Task item: Reproduce exactly the lines of the material beneath, from the line that contains "ext = bmesh.ops.extrude_face_region(bm, geom=[side])" to the line that contains "rings.append([bm.verts.new(Vector((p.z * cos(2", both included, and no other lines.

The data START

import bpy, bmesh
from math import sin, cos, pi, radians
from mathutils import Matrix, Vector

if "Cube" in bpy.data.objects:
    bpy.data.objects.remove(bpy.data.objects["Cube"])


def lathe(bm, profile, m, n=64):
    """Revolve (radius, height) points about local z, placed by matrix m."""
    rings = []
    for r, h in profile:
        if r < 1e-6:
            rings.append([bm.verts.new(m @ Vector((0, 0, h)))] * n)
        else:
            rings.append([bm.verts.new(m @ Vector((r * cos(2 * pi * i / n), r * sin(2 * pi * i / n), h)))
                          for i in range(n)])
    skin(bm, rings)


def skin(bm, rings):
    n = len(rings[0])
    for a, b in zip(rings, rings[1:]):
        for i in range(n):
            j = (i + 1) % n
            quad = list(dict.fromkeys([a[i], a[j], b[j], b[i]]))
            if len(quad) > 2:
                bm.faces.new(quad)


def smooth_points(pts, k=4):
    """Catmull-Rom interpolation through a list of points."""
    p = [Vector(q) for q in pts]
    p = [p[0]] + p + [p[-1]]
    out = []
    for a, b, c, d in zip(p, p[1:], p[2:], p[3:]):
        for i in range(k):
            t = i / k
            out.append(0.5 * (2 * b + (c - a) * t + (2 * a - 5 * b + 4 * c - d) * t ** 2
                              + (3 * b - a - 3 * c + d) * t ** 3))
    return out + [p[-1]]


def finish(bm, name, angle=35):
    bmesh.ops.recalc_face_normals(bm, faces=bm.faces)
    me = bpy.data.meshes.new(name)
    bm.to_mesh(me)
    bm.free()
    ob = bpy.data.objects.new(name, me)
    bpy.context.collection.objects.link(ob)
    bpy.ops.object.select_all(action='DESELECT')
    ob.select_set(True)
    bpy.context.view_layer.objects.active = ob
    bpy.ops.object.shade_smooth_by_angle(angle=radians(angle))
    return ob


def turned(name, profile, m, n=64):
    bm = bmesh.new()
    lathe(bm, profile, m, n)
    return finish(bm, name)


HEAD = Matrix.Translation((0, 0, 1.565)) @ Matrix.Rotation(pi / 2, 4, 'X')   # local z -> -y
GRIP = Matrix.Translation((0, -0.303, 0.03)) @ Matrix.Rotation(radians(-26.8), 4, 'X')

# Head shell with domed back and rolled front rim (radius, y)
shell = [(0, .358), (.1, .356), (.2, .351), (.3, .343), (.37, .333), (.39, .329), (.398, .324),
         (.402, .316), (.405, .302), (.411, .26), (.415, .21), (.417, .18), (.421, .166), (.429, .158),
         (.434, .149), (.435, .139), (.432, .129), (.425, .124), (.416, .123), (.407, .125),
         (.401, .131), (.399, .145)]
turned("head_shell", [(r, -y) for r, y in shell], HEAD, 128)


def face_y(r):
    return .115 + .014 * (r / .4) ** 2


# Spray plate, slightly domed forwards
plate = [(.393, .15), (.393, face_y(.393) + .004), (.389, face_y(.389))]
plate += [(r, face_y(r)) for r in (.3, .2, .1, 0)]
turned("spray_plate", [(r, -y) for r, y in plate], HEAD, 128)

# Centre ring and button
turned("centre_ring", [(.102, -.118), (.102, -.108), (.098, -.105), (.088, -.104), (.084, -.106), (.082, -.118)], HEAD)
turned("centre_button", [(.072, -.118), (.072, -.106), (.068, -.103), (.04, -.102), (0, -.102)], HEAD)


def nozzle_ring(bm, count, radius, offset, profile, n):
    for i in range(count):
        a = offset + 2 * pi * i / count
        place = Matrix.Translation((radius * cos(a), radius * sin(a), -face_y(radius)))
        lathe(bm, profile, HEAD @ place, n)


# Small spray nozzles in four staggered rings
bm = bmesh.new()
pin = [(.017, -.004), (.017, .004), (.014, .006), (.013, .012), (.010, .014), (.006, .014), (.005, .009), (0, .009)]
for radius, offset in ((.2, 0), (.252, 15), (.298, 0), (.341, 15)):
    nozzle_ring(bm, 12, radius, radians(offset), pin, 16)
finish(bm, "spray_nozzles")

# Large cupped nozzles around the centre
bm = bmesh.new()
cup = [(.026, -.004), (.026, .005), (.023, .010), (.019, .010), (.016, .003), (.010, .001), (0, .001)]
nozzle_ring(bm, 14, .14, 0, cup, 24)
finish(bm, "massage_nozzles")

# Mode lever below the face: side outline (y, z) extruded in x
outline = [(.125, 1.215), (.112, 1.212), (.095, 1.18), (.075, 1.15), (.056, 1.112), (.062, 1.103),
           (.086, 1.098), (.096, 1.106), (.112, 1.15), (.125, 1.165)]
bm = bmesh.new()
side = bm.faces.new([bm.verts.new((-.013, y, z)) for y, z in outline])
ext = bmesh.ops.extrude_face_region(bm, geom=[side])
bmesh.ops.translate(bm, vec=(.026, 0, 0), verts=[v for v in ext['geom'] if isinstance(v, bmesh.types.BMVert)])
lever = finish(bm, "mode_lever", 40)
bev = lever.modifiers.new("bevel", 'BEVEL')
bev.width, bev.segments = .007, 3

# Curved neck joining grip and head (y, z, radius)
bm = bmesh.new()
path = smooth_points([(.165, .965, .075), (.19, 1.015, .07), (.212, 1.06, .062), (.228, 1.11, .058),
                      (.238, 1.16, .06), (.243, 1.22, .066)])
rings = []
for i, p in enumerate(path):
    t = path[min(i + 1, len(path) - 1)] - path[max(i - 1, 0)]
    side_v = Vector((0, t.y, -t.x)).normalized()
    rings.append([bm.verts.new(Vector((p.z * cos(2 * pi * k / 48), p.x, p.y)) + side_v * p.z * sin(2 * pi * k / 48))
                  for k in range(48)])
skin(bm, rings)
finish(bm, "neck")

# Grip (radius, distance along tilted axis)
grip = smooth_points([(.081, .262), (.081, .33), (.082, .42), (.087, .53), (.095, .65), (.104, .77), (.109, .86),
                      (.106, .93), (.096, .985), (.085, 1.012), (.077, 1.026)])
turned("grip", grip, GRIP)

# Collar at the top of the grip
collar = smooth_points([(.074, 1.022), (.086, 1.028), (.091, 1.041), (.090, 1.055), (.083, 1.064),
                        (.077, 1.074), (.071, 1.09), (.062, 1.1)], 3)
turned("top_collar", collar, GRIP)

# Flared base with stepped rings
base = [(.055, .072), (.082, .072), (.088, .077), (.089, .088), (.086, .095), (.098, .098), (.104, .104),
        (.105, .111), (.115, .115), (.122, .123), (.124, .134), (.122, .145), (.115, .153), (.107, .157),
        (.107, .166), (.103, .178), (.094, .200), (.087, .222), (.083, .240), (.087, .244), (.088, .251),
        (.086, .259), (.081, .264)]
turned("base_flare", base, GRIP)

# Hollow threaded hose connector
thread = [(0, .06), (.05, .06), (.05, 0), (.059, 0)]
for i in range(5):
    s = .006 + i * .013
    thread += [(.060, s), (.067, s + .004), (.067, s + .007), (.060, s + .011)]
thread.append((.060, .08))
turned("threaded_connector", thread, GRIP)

The data END
The data START

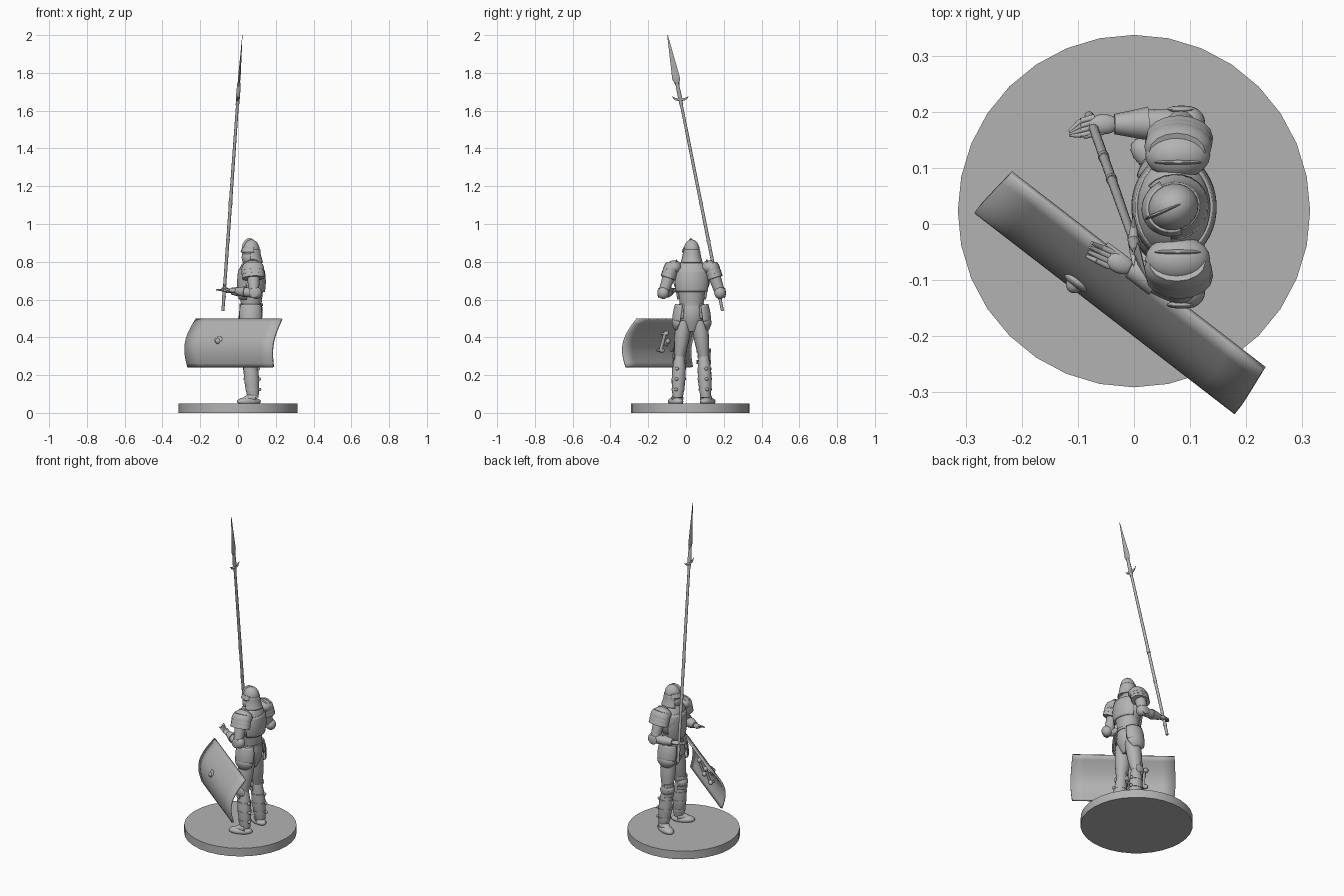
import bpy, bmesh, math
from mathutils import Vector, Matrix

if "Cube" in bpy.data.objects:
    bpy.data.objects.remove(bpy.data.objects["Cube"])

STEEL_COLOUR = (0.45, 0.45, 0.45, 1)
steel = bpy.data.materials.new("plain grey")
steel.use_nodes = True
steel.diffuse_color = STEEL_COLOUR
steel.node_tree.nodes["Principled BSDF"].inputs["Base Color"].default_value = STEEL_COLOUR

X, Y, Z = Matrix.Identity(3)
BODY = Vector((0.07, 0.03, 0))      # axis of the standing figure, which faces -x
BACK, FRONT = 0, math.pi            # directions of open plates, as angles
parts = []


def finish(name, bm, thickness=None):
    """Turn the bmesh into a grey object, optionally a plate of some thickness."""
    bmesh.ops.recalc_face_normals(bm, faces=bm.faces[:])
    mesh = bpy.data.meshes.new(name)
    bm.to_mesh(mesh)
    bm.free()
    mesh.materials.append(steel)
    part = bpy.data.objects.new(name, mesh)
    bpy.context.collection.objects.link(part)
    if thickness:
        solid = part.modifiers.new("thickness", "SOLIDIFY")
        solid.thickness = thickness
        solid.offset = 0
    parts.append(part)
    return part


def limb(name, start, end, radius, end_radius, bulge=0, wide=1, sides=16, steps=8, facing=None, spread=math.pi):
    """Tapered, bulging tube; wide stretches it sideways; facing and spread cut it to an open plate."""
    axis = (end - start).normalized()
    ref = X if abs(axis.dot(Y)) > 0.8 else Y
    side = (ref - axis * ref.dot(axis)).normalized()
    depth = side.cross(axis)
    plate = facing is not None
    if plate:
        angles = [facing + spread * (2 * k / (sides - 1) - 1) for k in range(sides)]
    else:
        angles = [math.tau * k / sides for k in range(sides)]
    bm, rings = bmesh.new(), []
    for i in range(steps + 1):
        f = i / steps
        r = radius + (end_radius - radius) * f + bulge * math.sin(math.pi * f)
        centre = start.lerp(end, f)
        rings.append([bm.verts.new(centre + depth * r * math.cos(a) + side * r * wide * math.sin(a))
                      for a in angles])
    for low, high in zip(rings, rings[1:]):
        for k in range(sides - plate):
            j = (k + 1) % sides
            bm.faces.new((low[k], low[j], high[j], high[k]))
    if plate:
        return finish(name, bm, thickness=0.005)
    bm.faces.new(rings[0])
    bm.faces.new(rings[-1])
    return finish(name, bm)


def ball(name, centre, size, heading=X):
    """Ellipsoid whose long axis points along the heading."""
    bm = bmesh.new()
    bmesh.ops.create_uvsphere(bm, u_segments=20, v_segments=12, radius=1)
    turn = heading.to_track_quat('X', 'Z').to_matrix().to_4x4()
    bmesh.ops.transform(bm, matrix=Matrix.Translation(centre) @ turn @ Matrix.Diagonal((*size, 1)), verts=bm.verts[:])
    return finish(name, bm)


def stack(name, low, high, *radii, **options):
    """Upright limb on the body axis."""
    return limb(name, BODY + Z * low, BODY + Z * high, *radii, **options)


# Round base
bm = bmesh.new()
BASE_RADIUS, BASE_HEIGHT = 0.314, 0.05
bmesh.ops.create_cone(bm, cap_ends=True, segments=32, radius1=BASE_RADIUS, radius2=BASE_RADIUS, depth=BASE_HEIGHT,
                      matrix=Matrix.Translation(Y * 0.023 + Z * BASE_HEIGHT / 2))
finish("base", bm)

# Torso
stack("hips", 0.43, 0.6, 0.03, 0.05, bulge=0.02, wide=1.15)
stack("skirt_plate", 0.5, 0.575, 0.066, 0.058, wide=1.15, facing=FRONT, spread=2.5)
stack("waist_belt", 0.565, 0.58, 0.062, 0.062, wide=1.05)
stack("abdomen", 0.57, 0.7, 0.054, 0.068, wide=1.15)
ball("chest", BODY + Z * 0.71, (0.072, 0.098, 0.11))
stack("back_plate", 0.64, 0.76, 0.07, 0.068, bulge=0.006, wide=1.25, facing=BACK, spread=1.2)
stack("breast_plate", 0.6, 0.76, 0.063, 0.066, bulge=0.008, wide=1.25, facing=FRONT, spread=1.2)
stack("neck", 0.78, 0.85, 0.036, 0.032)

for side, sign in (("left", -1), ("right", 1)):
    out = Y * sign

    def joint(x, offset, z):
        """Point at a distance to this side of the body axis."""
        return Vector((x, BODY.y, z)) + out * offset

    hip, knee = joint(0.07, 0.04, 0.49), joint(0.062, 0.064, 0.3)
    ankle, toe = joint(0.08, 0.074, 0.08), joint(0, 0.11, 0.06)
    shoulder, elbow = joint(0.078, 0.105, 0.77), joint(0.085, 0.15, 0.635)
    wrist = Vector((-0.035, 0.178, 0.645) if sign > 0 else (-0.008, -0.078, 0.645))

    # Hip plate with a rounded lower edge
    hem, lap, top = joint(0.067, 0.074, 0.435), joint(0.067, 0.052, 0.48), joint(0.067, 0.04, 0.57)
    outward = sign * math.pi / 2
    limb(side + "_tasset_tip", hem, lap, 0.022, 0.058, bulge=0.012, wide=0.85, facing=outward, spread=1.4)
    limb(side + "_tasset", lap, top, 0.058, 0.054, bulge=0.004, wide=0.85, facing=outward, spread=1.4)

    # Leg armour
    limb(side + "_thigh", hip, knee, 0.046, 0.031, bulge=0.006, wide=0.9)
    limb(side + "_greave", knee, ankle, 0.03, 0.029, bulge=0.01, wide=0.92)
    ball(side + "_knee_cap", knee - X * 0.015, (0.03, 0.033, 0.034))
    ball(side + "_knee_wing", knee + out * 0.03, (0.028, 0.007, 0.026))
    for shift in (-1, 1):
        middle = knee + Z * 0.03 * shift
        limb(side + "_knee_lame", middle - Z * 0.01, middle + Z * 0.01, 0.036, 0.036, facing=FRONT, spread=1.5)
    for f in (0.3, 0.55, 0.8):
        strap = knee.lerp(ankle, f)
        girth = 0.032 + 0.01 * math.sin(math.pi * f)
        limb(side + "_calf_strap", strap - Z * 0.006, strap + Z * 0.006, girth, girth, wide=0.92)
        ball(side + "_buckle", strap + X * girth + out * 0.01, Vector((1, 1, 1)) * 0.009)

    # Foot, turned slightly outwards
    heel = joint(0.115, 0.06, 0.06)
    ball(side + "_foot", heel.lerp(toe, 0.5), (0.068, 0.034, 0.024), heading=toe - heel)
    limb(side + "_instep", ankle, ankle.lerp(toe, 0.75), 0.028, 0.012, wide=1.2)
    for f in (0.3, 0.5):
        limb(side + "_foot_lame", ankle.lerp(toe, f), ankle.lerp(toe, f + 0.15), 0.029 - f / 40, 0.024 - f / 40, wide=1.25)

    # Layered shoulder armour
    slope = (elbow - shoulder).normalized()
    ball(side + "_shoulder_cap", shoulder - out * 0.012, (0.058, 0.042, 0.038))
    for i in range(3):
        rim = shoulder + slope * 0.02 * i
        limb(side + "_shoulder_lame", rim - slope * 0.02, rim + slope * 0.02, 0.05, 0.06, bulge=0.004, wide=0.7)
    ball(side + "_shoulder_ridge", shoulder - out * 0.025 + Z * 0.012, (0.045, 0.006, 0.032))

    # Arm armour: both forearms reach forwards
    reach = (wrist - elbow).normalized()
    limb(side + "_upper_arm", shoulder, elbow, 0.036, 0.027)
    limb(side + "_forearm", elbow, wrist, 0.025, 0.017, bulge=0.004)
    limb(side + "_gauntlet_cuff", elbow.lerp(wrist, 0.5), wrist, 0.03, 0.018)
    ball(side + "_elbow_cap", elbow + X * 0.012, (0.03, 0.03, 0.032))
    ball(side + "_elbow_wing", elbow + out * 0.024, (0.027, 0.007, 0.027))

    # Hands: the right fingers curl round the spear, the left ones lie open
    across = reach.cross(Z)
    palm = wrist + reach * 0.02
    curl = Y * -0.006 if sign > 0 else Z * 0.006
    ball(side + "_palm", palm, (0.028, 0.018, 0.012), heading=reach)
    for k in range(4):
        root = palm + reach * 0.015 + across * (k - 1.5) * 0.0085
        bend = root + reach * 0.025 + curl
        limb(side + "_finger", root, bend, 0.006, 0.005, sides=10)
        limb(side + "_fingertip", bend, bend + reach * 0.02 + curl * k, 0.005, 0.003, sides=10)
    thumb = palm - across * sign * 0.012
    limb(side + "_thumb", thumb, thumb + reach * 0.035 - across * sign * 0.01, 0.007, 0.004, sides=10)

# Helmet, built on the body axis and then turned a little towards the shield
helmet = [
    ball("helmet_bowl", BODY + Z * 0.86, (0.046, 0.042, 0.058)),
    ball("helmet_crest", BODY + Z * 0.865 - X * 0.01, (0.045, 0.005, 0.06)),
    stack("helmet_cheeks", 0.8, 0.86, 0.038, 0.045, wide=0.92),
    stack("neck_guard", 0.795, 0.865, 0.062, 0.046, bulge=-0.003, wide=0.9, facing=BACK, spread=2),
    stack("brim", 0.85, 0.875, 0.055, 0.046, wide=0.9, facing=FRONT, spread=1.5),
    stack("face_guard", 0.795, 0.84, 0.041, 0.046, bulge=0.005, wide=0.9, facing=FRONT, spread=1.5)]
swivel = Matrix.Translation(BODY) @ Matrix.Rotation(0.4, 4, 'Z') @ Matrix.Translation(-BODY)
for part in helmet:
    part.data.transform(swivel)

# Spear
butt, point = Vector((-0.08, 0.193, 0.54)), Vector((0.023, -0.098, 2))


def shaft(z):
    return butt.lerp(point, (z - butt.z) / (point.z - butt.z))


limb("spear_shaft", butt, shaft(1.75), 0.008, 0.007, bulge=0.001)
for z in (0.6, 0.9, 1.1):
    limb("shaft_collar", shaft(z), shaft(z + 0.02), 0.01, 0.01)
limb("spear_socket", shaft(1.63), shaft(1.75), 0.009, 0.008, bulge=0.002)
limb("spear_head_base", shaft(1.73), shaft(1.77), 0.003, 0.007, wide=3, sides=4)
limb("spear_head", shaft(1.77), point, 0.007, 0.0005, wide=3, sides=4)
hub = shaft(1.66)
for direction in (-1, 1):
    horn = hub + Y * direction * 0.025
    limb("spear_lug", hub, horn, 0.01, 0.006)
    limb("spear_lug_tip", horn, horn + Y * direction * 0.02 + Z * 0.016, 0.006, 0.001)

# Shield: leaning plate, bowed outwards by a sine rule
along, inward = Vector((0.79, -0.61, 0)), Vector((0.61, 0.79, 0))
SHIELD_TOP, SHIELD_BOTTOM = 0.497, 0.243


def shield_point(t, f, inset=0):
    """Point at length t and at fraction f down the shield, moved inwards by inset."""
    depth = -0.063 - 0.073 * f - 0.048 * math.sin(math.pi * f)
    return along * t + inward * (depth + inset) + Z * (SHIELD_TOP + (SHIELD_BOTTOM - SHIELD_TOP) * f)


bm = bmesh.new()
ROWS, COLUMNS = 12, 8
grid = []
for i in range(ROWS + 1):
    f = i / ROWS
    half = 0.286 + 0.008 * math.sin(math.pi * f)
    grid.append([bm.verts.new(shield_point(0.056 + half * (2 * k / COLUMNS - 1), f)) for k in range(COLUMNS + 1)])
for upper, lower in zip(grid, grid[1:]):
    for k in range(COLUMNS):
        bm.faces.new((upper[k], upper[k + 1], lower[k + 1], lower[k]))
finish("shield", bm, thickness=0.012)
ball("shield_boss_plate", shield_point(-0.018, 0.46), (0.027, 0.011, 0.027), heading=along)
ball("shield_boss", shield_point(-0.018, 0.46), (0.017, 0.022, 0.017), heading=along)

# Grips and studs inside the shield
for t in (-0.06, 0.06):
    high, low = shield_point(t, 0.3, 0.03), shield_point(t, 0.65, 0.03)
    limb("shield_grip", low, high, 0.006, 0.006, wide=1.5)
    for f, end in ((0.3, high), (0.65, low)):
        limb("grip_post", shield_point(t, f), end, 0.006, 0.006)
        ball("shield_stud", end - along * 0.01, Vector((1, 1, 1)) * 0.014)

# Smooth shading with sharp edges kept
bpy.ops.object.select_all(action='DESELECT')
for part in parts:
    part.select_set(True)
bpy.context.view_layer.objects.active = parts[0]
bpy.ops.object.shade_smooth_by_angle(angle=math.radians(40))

The data END

Expected answer:
ext = bmesh.ops.extrude_face_region(bm, geom=[side])
bmesh.ops.translate(bm, vec=(.026, 0, 0), verts=[v for v in ext['geom'] if isinstance(v, bmesh.types.BMVert)])
lever = finish(bm, "mode_lever", 40)
bev = lever.modifiers.new("bevel", 'BEVEL')
bev.width, bev.segments = .007, 3

# Curved neck joining grip and head (y, z, radius)
bm = bmesh.new()
path = smooth_points([(.165, .965, .075), (.19, 1.015, .07), (.212, 1.06, .062), (.228, 1.11, .058),
                      (.238, 1.16, .06), (.243, 1.22, .066)])
rings = []
for i, p in enumerate(path):
    t = path[min(i + 1, len(path) - 1)] - path[max(i - 1, 0)]
    side_v = Vector((0, t.y, -t.x)).normalized()
    rings.append([bm.verts.new(Vector((p.z * cos(2 * pi * k / 48), p.x, p.y)) + side_v * p.z * sin(2 * pi * k / 48))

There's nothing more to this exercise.